Analysing the statistics that show the number of women occupying senior positions in finance, we can draw such a conclusion: from the previous patriarchal society we have gone to patriarchal world of finance. What is more, data shows that men dominate the senior positions in general, not only in financial companies. Many of us probably have this subjective feeling of female absence among the seniors, since it is not difficult to observe. And the situation looks the same from a formal point of view. Catalyst inform that there are as few as 20 female chief executives in the whole Standard & Poor’s group of 500. According to Harvard Business School, the number of women employed in private- equity, real estate and venture-capital firms is set between 17 and 23 percent, and this does not concern the higher positions only, but employment in general. In the world of finance there is definitely no equal division of sexes. The sad truth is that women directors, managers or any other seniors constitute much less than a half of finance related workers.

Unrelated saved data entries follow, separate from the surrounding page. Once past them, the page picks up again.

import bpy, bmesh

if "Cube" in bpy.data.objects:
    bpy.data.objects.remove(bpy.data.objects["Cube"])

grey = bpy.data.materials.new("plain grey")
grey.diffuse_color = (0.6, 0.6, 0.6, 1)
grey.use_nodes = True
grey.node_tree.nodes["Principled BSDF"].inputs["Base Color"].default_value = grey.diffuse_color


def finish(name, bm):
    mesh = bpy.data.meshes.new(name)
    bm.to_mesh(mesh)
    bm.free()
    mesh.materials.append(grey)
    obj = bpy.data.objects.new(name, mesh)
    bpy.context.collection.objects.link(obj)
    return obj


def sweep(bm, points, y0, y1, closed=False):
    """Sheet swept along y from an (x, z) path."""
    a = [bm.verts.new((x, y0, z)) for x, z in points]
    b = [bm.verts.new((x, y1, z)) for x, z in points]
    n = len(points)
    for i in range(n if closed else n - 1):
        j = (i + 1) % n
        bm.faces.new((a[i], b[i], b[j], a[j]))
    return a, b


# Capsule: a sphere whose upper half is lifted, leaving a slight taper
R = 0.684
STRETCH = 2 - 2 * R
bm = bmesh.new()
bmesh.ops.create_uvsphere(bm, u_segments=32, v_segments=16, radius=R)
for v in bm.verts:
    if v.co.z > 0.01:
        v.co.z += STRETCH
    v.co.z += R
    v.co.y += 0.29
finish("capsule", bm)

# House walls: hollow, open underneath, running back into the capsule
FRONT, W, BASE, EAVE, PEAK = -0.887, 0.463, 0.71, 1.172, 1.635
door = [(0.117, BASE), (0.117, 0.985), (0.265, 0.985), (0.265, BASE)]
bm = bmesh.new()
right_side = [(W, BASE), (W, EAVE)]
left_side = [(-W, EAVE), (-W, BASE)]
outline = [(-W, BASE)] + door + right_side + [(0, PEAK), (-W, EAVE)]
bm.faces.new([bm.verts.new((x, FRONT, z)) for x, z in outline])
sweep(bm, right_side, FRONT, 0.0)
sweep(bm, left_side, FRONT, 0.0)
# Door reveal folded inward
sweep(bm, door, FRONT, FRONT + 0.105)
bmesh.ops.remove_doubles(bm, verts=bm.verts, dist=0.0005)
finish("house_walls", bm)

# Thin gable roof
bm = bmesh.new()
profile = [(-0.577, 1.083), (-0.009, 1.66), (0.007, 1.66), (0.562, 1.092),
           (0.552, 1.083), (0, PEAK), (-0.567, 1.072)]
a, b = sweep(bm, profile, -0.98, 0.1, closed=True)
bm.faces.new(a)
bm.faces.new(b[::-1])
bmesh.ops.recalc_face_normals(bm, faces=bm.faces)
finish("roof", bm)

Eternally alive stereotypes
An important question arises: why women seem to keep off finances? Or maybe it is the labour market which is continuously shunning female candidates? We can suppose that it is a normal consequence of the former society order in which men dominated this area of market (and not only this one). Maybe subconsciously, men are still considered as better candidates for finance governing positions, since they are perceived as more authoritative and adamant.
Stereotypes aside, after years of women’s successful struggle for equality, as it turns out, there is still place for improvements. Actually, this is probably women’s awareness that needs some refreshment.

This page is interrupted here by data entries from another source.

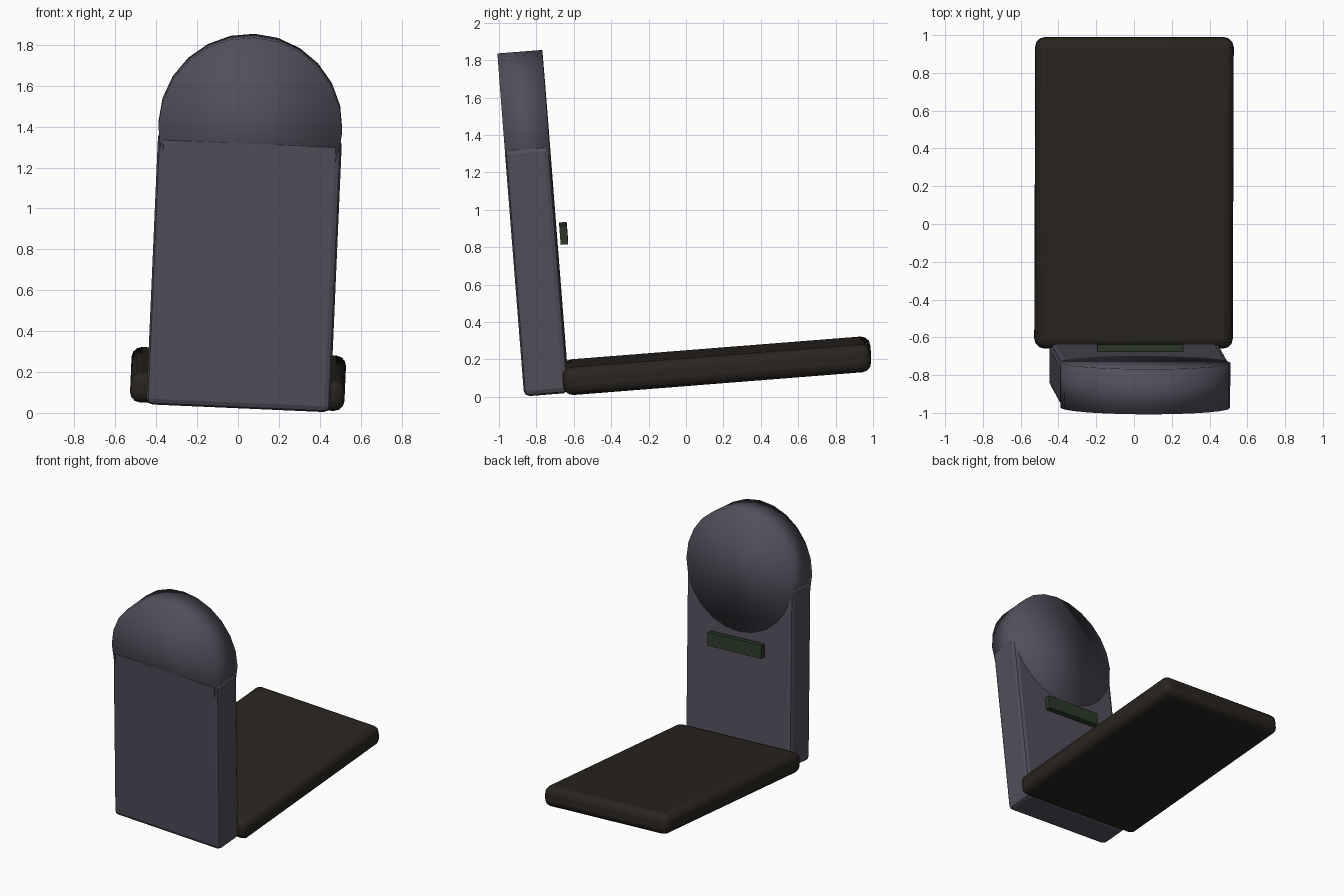
import bpy
from math import radians

if "Cube" in bpy.data.objects:
    bpy.data.objects.remove(bpy.data.objects["Cube"])

TILT = (radians(4.5), radians(2.5), 0)   # the whole grave has sunk to one side


def material(name, rgb):
    m = bpy.data.materials.new(name)
    m.diffuse_color = (*rgb, 1)
    m.use_nodes = True
    m.node_tree.nodes["Principled BSDF"].inputs["Base Color"].default_value = m.diffuse_color
    return m


def finish(name, mat, bevel=0, segments=1):
    ob = bpy.context.object
    ob.name = name
    ob.data.materials.append(mat)
    if bevel:
        b = ob.modifiers.new("Bevel", 'BEVEL')
        b.width = bevel
        b.segments = segments
    return ob


def block(name, centre, size, mat, bevel=0, segments=1):
    bpy.ops.mesh.primitive_cube_add(size=1, location=centre, rotation=TILT)
    bpy.context.object.scale = size
    bpy.ops.object.transform_apply(location=False, rotation=False, scale=True)
    return finish(name, mat, bevel, segments)


stone = material("stone", (0.085, 0.077, 0.105))
soil = material("soil", (0.022, 0.018, 0.014))
moss = material("moss", (0.025, 0.042, 0.023))

# Upright headstone slab
block("headstone", (0.03, -0.798, 0.692), (0.90, 0.24, 1.33), stone, 0.03, 2)

# Rounded top: a disc sharing the slab's thickness
bpy.ops.mesh.primitive_cylinder_add(vertices=24, radius=0.45, depth=0.24)
disc = bpy.context.object
disc.rotation_euler = (radians(90), 0, 0)
bpy.ops.object.transform_apply(location=False, rotation=True, scale=False)
disc.location = (0.06, -0.853, 1.397)
disc.rotation_euler = TILT
finish("headstone_top", stone)
bpy.ops.object.shade_smooth()

# Grave bed behind the stone
block("grave_bed", (0, 0.165, 0.166), (1.05, 1.65, 0.15), soil, 0.05, 3)
bpy.ops.object.shade_smooth_by_angle(angle=radians(35))

# Small mossy ledge on the face toward the bed
block("moss_strip", (0.033, -0.654, 0.874), (0.455, 0.04, 0.10), moss)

Choose better quality – choose women
Interestingly, Credit Suisse Research Institute have studied the problem and their results point out that women on senior positions influence the company’s work positively and contribute to the better financial performance. It has been shown that women managers in many cases are better than men on the same position and the presence of a woman on management board brings various benefits, like higher average growth or returns on equity. Whereas men tend to incur more risk (and consequently losses) to business with their more impulsive and fiery temperament, women are just “safer”.
The situation has improved – after 10 years the percentage of female senior workers on boards of the biggest companies grew from 15 to 20. Observing this trend, we can suppose that it is going to continue changing for better. 2020 Women on Boards is a nonprofit organization created by 2 women who aim at increasing the number of female members of corporate boards to 20% by the year 2020. They believe that the diversity of thought is the key to successful management and such diversity cannot be realized without female representatives in the governing group. The creators of the website girlswhoinvest.org go further and their goal is 30% by 2030. All the action which attempt to mobilize women to take action in governing finances bring some optimistic prognosis for the future.